FRANKFORT – After nearly two months’ worth of work, several weeks of intense debate and a long day on Thursday, the Kentucky House of Representatives finalized the legislative session’s most pressing issue: Closing a sizeable deficit in Medicaid.
Our approach was a little different, but the end result accomplished what we wanted, which was to keep the solution within the healthcare program and not needlessly cut millions of dollars out of our classrooms, our local governments, our veteran services and dozens of other state agencies.
If we had not taken this step, we risked seeing payments to healthcare providers who treat Medicaid patients drop by as much as 35 percent during the next three months. That was the only other alternative to balance the budget by the end of the fiscal year, as required by the state’s Constitution.
This issue arose last fall, when Congress did not appropriate as much stimulus money for Medicaid as Kentucky and about two dozen other states had expected. That opened up a deficit of more than a half-billion dollars.
The governor, the House and the Senate agreed that it would be better to handle this over 15 months rather than three.

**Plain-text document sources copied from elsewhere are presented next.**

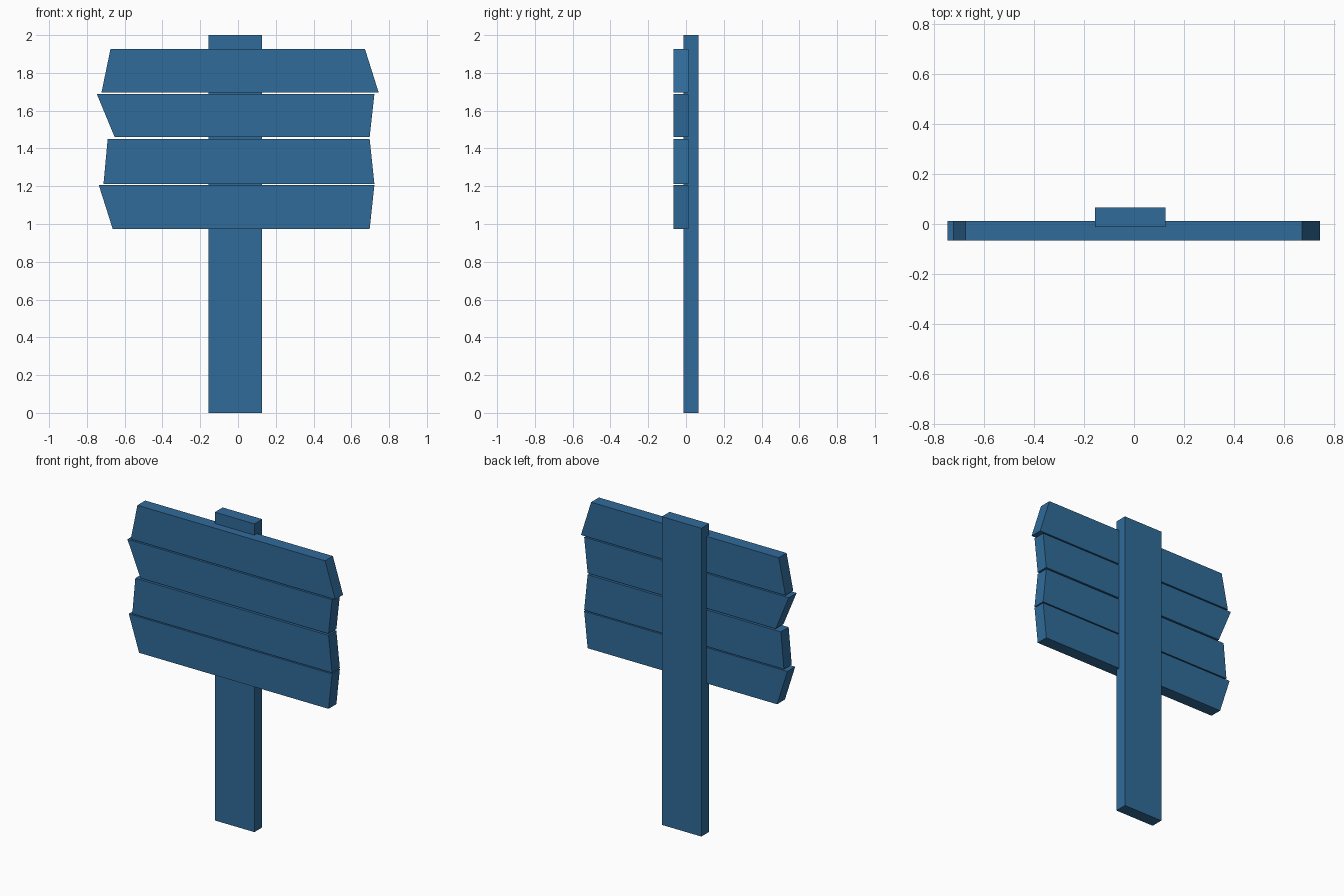
import bpy
import bmesh

cube = bpy.data.objects.get("Cube")
if cube:
    bpy.data.objects.remove(cube, do_unlink=True)

BLUE = (0.03, 0.147, 0.32, 1.0)
paint = bpy.data.materials.new("blue_paint")
paint.use_nodes = True
paint.diffuse_color = BLUE
bsdf = next(n for n in paint.node_tree.nodes if n.type == "BSDF_PRINCIPLED")
bsdf.inputs["Base Color"].default_value = BLUE


def plank(name, outline, y_front, y_back):
    """Extrude a front-facing (x, z) outline back along y."""
    bm = bmesh.new()
    face = bm.faces.new([bm.verts.new((x, y_front, z)) for x, z in outline])
    result = bmesh.ops.extrude_face_region(bm, geom=[face], use_keep_orig=True)
    moved = [v for v in result["geom"] if isinstance(v, bmesh.types.BMVert)]
    bmesh.ops.translate(bm, verts=moved, vec=(0, y_back - y_front, 0))
    bmesh.ops.recalc_face_normals(bm, faces=bm.faces[:])
    mesh = bpy.data.meshes.new(name)
    bm.to_mesh(mesh)
    bm.free()
    mesh.materials.append(paint)
    obj = bpy.data.objects.new(name, mesh)
    bpy.context.collection.objects.link(obj)
    return obj


# Upright post
plank("post", [(-0.157, 0), (0.127, 0), (0.127, 2), (-0.157, 2)], -0.013, 0.067)

# Sign boards with slanted ends: bottom z, top z, bottom x range, top x range
boards = {
    "top_board": (1.695, 1.927, (-0.723, 0.745), (-0.675, 0.672)),
    "upper_board": (1.46, 1.687, (-0.653, 0.697), (-0.747, 0.722)),
    "lower_board": (1.213, 1.45, (-0.712, 0.722), (-0.69, 0.697)),
    "bottom_board": (0.973, 1.206, (-0.663, 0.697), (-0.737, 0.722)),
}
for name, (low, high, base, top) in boards.items():
    outline = [(base[0], low), (base[1], low), (top[1], high), (top[0], high)]
    plank(name, outline, -0.067, 0.013)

The Governor and the House, though, felt that the best way to fill the gap was to expand the type of managed care programs that have already proven successful in Jefferson and 15 surrounding counties. This is projected to lower costs significantly within the $6.5 billion program.
Senate leaders, however, resisted that approach, preferring instead to make across-the-board cuts to state government to help fill the gap. That included taking money out of the classroom, something we have avoided doing during eight previous budget reductions totaling more than $1 billion.
The House tried to find a compromise during the regular legislative session, but talks ended when the Senate used the session’s final day without the House’s consent. That left Gov. Beshear no choice but to call legislators back in special session.
When the Senate’s latest version came late last week, it became clear that its leaders would not back down from cuts to the classroom and other agencies. At that point, House leaders and Gov. Beshear came up with a different tactic: My colleagues and I would send that bill to him, and he would veto the portions that neither he nor we liked.
That approach led to overwhelming approval, with only two of the House’s 100 members voting against it. On Friday, Gov. Beshear issued the vetoes as he promised, and it immediately became law.
As a result, healthcare providers will not see their payments cut; schools will not lose millions of dollars; and other agencies that have seen their budgets drop by 20 percent or more in recent years will not have to take an additional hit.
It is worth noting that Gov. Beshear still has to come up with more than $166 million in general government cuts next fiscal year, as called for in the budget adopted last spring. Overall, the state budget will be about four percent smaller than it was in 2009-10.
If there is a silver lining, it is that we haven’t had to take the type of drastic measures other states have. We’ve avoided lay-offs, we’ve managed without any broad-based tax increases; and we have not had to close or severely limit state services.
While solving the Medicaid crisis may be the most talked-about legislation, there are a number of other prominent new laws to come out of the legislative session.
We passed a truly significant update of our criminal code, for example, making Kentucky a model for other states. We also added some needed protections for senior citizens who have been abused or neglected; we outlawed a dangerous new synthetic drug that was starting to gain a foothold here; and we approved a variety of new laws that will benefit veterans and those still serving their country. That includes making it easier for out-of-state veterans to attend college here at in-state tuition rates if they qualify under the Post 9/11 GI Bill.
I’m proud that several of my bills also became law. That includes having state resort parks do more to promote and use Kentucky-grown products and putting more emphasis on removing waste tires from the environment.
I also worked closely on a new law that sensibly raises the financial amounts that apply in small claims court cases.
Our work to enact new laws may be over, but the legislative process continues throughout the year. I appreciate those who have contacted me in recent months, and encourage you to join them if you would like to let me know your thoughts or concerns.
Should you want to write, my address is Room 332B, Capitol Annex, 702 Capitol Avenue, Frankfort, KY 40601.
You can also leave a message for me or for any legislator at 800-372-7181. For the deaf or hard of hearing, the number is 800-896-0305.